Hi Manny, what inspires you?
Possibility. Take a look at your physical surroundings wherever you’re reading this. Everything you see did not once exist. Everything you see started out as a nugget of an idea until someone was bold enough to bring it into existence. The perspective that something as simple and as intangible as the concept of an idea can literally shape the world around us tells me that the possibilities are endless. If something seems impossible, it’s not. We just don’t have the proper information to understand it. That inspires me to create everything I do and I don’t know how to not get excited about that.
Let’s talk shop? Tell us more about your career, what can you share with our community?
One thing that sets me apart from other filmmakers is my ability to try on different lenses.
I was trained in acting for theater and then was involved in film for a few years. That got me really comfortable in that aspect of filmmaking. Then I started writing and analyzing the skeleton of the very scripts that I held in my hand as an actor. I understood story structure and I got confident enough to write, star, and produce two short films. During which, I honed in my skills as a photographer eventually leading to an interest in cinematography. This roundabout journey has given me the ability to look at a script or story from all sorts of perspective.
My work around cinema has started to take more of a directorial route and it is something that excites me. Directing is a field that will allow all of my experience around storytelling to come together and I am already working on making that happen with my directing debut of my third original “The Scoutmother”, a mob-boss neo noir slapstick parody. It’s sort of my homage to films like “The Godfather” and “The Naked Gun”.
Getting up to this point has not been easy. Everything is a journey. I’ve learned that you can’t really ask someone what to do and expect that to lead you into a happily-ever-after. What works for them may not work for you. Instead I’ve learned to use others’ advice as tools to shape my own path.
The biggest lesson I’ve learned is to trust your instincts. It takes some getting used to but you’ll see that they are there for a reason. As a director and filmmaker it can be hard to do and a lot of people end up playing it safe. Playing it safe, to me, is not interesting. One of the things I want my work to do is to inspire others to not play it safe either. I just think you’ll have a lot more interesting cinema if more people took that leap of faith. Everyone is equally interesting and complex. Don’t be afraid to show that in your work.
Let’s say your best friend was visiting the area and you wanted to show them the best time ever. Where would you take them? Give us a little itinerary – say it was a week long trip, where would you eat, drink, visit, hang out, etc.
I am a nature person. I like being in the wild so I would probably pick out some of the most rad views in the area and do some exploring, camping, and everything possible to disconnect from reality a bit. I also like a good stout and local brews so there would definitely be a few stops at some breweries. In the end, as long as the company is good, nothing else matters. Shoutout is all about shouting out others who you feel deserve additional recognition and exposure. Who would you like to shoutout?

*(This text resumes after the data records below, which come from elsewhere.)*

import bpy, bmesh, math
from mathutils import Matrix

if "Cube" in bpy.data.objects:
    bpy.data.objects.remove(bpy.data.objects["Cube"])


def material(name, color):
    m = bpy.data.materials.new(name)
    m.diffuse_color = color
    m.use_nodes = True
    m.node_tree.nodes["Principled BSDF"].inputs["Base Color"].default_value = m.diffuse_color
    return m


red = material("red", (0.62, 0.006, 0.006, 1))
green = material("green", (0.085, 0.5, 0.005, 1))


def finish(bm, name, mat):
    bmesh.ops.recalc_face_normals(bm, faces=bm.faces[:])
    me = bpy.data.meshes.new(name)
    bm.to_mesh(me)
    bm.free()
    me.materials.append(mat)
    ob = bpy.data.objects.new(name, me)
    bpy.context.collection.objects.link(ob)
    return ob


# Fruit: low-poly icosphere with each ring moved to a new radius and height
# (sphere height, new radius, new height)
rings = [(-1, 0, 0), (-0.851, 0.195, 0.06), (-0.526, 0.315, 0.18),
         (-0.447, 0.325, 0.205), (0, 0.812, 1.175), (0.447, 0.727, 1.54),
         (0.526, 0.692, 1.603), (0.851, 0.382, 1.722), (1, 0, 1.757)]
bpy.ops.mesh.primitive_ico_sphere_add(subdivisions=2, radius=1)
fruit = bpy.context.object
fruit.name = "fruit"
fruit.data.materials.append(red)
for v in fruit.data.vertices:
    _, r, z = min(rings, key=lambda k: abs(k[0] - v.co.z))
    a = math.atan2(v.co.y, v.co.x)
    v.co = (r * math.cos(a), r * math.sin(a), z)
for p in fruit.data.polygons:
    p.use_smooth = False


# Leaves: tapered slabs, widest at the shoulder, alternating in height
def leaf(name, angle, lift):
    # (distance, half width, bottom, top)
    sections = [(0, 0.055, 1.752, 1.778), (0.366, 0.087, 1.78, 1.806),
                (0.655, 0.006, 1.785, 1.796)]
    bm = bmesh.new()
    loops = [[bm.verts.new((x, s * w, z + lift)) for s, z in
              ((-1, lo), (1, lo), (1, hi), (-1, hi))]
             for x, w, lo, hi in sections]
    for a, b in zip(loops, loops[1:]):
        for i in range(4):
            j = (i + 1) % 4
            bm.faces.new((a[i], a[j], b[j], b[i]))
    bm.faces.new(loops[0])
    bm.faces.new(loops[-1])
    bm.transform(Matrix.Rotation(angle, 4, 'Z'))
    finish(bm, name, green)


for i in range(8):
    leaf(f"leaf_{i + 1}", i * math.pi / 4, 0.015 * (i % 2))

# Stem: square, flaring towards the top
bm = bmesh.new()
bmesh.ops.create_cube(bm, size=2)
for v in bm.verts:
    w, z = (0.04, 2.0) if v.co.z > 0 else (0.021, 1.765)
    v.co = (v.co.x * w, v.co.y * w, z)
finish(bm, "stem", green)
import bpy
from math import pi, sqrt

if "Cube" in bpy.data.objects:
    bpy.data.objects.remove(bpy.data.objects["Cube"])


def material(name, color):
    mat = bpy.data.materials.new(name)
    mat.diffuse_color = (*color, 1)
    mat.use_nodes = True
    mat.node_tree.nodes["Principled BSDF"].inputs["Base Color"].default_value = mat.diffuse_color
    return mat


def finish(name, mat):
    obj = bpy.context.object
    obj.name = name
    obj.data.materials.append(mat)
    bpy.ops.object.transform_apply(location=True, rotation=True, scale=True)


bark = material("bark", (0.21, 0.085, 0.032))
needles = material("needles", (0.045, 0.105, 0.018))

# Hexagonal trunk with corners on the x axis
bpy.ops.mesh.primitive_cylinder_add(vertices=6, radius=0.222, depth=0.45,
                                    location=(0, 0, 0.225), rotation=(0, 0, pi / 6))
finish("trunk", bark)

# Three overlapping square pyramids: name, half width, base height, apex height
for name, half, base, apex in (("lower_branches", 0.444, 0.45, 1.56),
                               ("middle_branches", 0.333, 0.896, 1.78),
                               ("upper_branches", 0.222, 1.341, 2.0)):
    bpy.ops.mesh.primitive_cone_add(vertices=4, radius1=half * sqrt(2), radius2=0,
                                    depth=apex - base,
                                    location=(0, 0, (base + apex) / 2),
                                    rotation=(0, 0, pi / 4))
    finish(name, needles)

My family deserves a lot of credit. I’m lucky to have their support. As a Cuban immigrant it was a difficult decision to uproot our lives when I was 5 to come to the U.S, but without that selfless sacrifice from my family I would never have gotten a chance to be where I am today.
Nick Chimienti John Sutton